*** Block opens ***

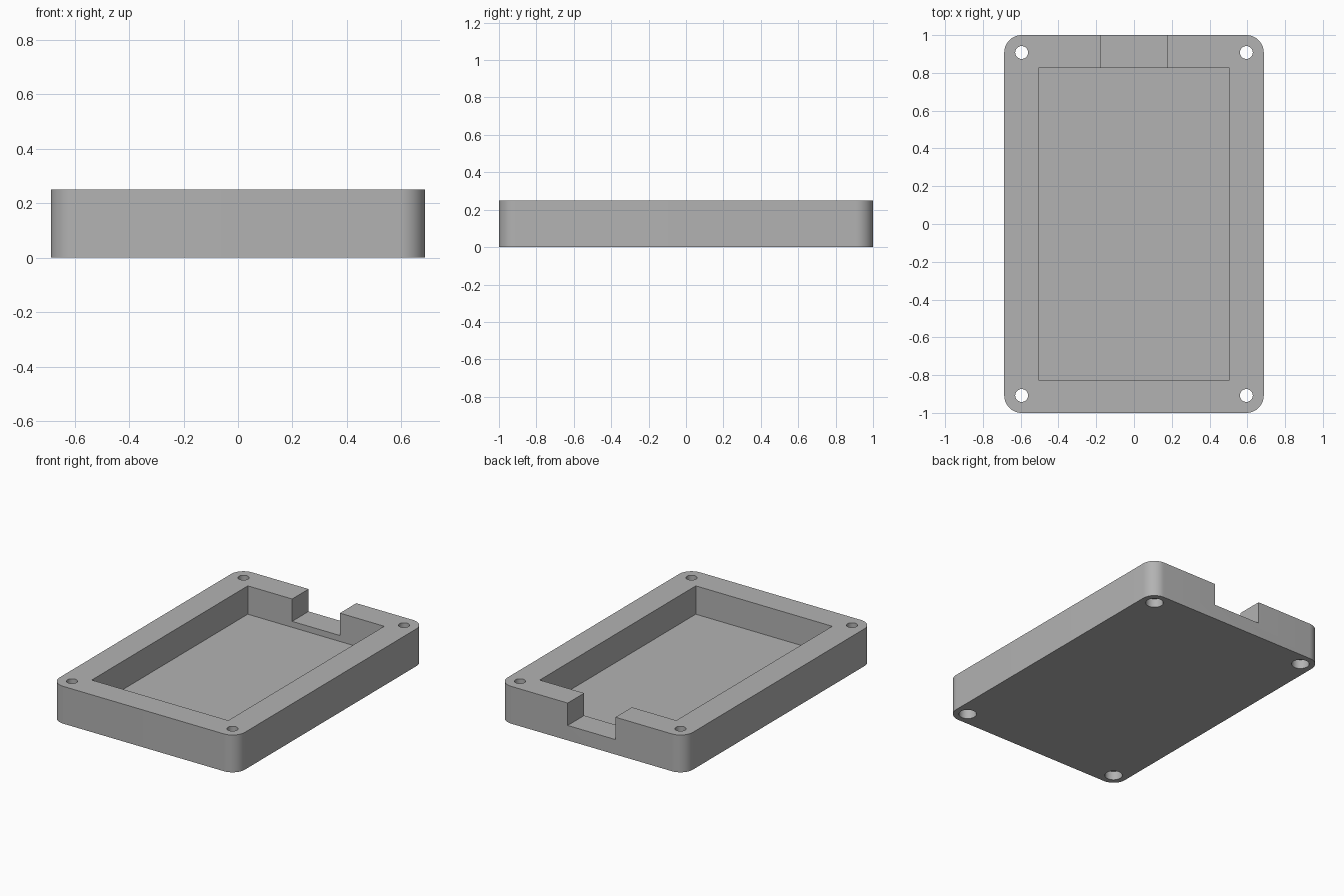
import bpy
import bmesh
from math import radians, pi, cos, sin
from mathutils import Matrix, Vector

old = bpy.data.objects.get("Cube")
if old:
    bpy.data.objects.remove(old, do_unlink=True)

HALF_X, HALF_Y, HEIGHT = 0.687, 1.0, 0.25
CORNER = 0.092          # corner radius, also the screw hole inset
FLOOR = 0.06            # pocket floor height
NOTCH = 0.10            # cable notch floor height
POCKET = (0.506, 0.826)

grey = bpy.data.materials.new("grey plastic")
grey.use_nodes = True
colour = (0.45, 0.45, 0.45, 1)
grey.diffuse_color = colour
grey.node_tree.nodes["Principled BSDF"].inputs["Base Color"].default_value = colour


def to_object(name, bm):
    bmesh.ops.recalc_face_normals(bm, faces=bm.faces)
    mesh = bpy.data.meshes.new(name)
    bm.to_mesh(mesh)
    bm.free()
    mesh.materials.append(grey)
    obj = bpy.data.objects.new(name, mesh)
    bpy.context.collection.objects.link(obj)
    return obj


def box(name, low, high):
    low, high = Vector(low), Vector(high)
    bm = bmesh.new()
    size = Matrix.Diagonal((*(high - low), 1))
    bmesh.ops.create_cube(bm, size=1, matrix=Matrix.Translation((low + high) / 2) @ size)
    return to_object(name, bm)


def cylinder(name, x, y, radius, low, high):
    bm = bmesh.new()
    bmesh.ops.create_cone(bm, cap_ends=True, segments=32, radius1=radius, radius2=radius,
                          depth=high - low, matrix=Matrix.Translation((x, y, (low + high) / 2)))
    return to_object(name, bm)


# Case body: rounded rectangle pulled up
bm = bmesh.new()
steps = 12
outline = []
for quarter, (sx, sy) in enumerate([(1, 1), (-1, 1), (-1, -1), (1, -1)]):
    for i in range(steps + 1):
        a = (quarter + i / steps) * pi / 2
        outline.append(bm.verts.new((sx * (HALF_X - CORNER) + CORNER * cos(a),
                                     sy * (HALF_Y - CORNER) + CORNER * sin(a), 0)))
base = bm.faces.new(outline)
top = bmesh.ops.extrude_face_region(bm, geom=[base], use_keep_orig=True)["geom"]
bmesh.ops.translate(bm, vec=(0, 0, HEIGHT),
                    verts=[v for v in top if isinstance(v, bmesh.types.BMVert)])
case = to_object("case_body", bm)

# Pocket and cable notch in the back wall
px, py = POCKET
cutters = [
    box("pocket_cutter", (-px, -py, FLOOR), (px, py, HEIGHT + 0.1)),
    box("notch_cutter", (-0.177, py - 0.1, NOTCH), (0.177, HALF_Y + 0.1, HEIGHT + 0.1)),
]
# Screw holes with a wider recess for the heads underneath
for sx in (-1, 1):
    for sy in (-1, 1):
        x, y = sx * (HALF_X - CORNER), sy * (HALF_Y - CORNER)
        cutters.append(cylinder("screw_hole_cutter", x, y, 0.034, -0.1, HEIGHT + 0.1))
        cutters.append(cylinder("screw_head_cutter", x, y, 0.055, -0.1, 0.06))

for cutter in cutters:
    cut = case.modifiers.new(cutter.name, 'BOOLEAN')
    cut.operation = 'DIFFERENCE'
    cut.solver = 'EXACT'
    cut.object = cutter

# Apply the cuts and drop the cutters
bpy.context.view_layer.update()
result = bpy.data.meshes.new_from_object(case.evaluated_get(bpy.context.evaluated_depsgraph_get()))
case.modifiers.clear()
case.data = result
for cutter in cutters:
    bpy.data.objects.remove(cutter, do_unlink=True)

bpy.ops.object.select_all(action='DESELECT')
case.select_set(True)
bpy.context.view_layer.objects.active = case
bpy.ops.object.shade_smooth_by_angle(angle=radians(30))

*** Block closes ***
*** Block opens ***

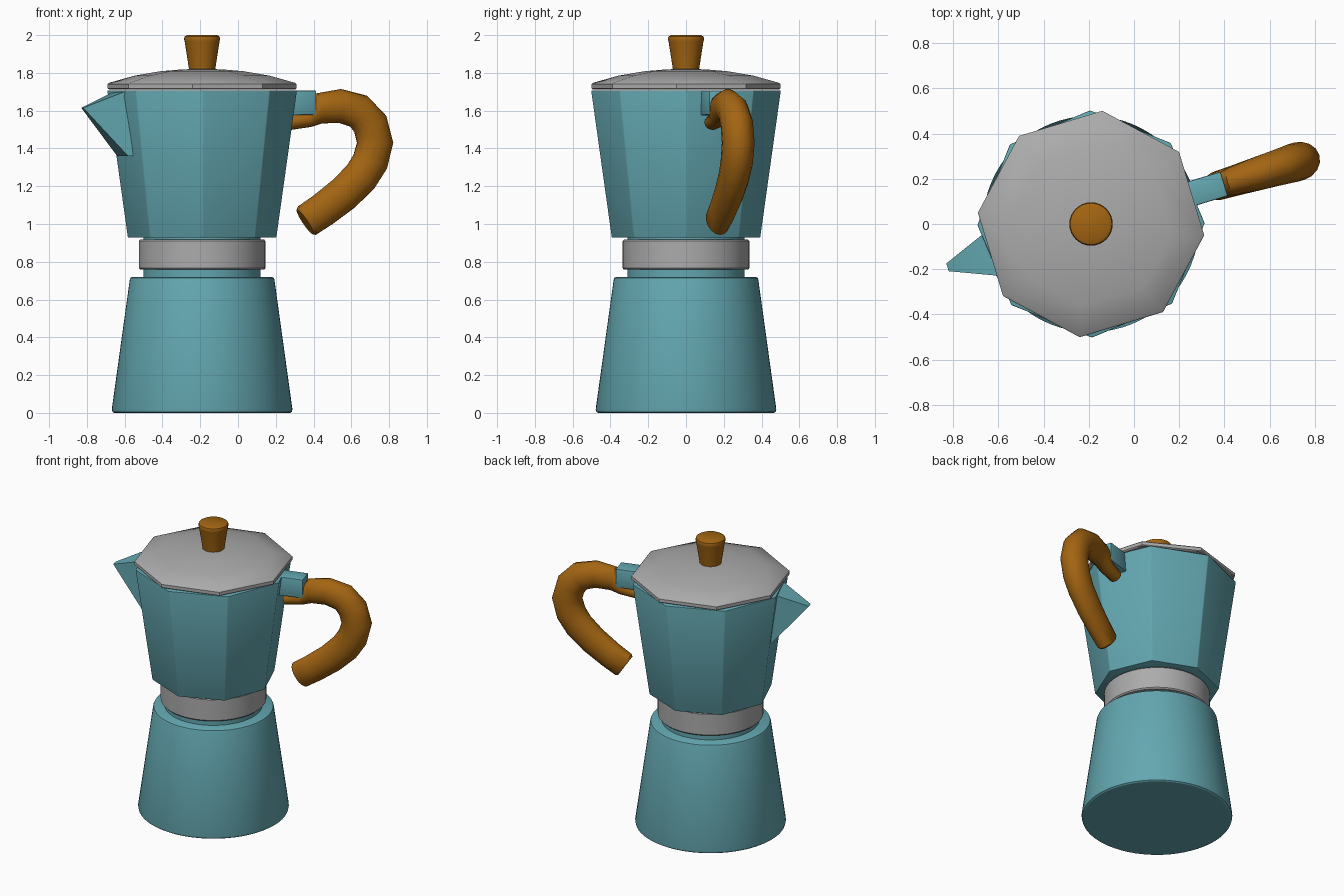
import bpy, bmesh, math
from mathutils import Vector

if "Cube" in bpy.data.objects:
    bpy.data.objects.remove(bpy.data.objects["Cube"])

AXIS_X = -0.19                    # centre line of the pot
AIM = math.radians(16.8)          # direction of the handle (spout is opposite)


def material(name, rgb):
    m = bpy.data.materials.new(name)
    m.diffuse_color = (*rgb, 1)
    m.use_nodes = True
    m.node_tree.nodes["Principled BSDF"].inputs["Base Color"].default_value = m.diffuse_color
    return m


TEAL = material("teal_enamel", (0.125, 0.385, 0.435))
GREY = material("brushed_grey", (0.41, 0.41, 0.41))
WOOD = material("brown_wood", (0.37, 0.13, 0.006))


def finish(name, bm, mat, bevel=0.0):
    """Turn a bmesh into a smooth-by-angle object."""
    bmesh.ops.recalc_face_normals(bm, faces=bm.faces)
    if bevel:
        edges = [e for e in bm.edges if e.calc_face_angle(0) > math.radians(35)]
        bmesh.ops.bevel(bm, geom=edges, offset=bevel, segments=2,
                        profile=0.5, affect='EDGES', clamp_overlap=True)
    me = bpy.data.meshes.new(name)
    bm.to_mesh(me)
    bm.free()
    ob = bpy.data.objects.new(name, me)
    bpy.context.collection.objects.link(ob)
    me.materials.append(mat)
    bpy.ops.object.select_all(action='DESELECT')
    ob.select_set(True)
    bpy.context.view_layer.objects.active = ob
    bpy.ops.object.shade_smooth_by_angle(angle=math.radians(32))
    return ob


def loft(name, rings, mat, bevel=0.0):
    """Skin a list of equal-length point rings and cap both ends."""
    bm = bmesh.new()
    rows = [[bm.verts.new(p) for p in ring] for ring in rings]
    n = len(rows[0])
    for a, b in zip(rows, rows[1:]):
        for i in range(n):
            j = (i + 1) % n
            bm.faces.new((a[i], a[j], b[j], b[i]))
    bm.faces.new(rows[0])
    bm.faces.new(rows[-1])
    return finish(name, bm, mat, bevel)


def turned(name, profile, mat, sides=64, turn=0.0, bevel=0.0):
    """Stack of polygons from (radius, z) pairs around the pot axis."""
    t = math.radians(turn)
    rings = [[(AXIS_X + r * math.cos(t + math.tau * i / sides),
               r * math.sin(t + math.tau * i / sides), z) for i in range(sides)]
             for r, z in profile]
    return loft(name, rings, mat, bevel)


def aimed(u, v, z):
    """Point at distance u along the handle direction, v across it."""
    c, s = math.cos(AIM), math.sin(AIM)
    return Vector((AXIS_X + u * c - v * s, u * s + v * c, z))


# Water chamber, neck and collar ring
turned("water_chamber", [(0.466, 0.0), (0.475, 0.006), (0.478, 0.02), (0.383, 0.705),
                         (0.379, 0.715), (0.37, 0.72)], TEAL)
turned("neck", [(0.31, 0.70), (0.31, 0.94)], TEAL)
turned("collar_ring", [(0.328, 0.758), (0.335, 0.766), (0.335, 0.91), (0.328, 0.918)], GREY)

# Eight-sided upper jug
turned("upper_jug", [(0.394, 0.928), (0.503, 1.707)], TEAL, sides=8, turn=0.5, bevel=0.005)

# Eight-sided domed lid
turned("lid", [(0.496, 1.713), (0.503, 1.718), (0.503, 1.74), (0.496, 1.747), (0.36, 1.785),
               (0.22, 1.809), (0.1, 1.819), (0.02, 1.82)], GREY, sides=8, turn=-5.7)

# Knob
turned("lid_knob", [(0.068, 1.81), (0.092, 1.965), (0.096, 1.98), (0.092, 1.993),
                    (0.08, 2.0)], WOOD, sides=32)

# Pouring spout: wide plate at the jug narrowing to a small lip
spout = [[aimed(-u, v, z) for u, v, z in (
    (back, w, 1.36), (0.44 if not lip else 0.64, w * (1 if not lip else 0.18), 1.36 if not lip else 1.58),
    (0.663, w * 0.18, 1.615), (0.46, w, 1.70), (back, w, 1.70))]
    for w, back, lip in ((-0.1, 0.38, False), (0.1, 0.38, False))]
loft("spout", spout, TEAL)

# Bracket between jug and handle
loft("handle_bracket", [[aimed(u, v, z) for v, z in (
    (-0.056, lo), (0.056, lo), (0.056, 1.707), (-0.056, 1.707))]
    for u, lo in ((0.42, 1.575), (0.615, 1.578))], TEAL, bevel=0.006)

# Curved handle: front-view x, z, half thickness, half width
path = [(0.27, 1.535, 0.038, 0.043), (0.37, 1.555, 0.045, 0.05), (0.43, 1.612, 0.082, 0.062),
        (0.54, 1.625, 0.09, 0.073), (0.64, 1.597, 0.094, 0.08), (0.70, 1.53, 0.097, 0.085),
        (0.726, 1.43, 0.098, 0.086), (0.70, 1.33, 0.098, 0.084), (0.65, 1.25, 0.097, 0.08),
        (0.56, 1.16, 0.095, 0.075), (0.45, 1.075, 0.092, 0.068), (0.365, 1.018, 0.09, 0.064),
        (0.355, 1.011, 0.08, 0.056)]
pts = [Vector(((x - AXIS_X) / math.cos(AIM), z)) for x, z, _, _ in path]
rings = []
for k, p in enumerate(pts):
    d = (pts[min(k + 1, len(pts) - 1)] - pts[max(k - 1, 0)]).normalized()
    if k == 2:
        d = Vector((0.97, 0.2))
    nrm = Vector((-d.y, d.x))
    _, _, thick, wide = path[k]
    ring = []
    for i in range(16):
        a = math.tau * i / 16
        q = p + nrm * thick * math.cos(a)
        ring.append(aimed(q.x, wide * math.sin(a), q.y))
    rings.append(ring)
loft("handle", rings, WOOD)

*** Block closes ***

◆ About this task
Search the entries above for the word "back", and copy every line where it occurs.

◆ Answer below
# Pocket and cable notch in the back wall
    (back, w, 1.36), (0.44 if not lip else 0.64, w * (1 if not lip else 0.18), 1.36 if not lip else 1.58),
    (0.663, w * 0.18, 1.615), (0.46, w, 1.70), (back, w, 1.70))]
    for w, back, lip in ((-0.1, 0.38, False), (0.1, 0.38, False))]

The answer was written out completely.